━━ EXTRACTED DATA

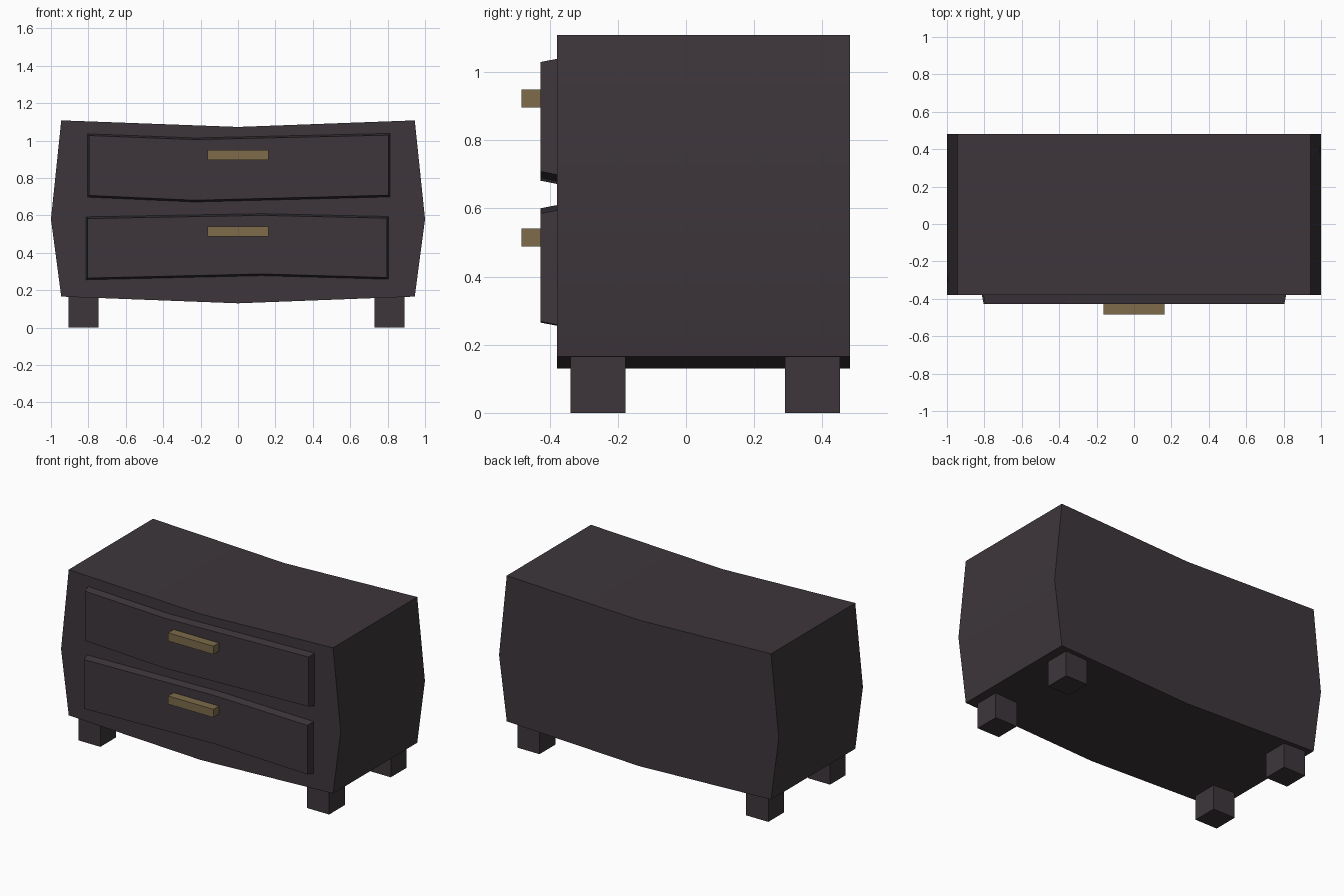
import bpy, bmesh, math

if "Cube" in bpy.data.objects:
    bpy.data.objects.remove(bpy.data.objects["Cube"])


def material(name, rgb):
    m = bpy.data.materials.new(name)
    m.diffuse_color = (*rgb, 1.0)
    m.use_nodes = True
    m.node_tree.nodes["Principled BSDF"].inputs["Base Color"].default_value = m.diffuse_color
    return m


wood = material("dark wood", (0.047, 0.037, 0.044))
brass = material("dull brass", (0.205, 0.147, 0.069))


def prism(name, back, front, y_back, y_front, mat, smooth=False):
    """Join a back outline and a front outline of (x, z) points into a solid."""
    bm = bmesh.new()
    a = [bm.verts.new((x, y_back, z)) for x, z in back]
    b = [bm.verts.new((x, y_front, z)) for x, z in front]
    bm.faces.new(a)
    bm.faces.new(b[::-1])
    n = len(a)
    for i in range(n):
        j = (i + 1) % n
        bm.faces.new((a[i], b[i], b[j], a[j]))
    bmesh.ops.recalc_face_normals(bm, faces=bm.faces)
    me = bpy.data.meshes.new(name)
    bm.to_mesh(me)
    bm.free()
    me.materials.append(mat)
    ob = bpy.data.objects.new(name, me)
    bpy.context.collection.objects.link(ob)
    if smooth:
        bpy.ops.object.select_all(action='DESELECT')
        ob.select_set(True)
        bpy.context.view_layer.objects.active = ob
        bpy.ops.object.shade_smooth_by_angle(angle=math.radians(30))
    return ob


def box(name, x0, x1, y0, y1, z0, z1, mat):
    outline = [(x0, z0), (x1, z0), (x1, z1), (x0, z1)]
    return prism(name, outline, outline, y1, y0, mat)


# Bowed cabinet body
body = [(-0.945, 0.166), (0, 0.13), (0.945, 0.166), (1, 0.58),
        (0.945, 1.108), (0, 1.073), (-0.945, 1.108), (-1, 0.58)]
prism("cabinet_body", body, body, 0.481, -0.379, wood, smooth=True)


# Bent drawer fronts with bevelled borders
def drawer(name, xl, xr, kink, top, bottom):
    (tl, tk, tr), (bl, bk, br) = top, bottom
    e = 0.011
    back = [(xl, bl), (kink, bk), (xr, br), (xr, tr), (kink, tk), (xl, tl)]
    front = [(xl + e, bl + e), (kink, bk + e), (xr - e, br + e),
             (xr - e, tr - e), (kink, tk - e), (xl + e, tl - e)]
    prism(name, back, front, -0.37, -0.427, wood, smooth=True)


drawer("upper_drawer", -0.807, 0.815, -0.23, (1.038, 1.016, 1.04), (0.696, 0.67, 0.697))
drawer("lower_drawer", -0.815, 0.807, 0.128, (0.594, 0.611, 0.596), (0.254, 0.276, 0.257))

# Handles
for name, z in (("upper_handle", 0.922), ("lower_handle", 0.514)):
    box(name, -0.162, 0.162, -0.483, -0.425, z - 0.0265, z + 0.0265, brass)

# Legs
for side, x in (("left", -0.905), ("right", 0.731)):
    for end, y in (("front", -0.339), ("back", 0.291)):
        box(f"{end}_{side}_leg", x, x + 0.158, y, y + 0.161, 0, 0.168, wood)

━━━━

Each line of the records above that contains the word "return" should be counted; give the resulting number without further words.

3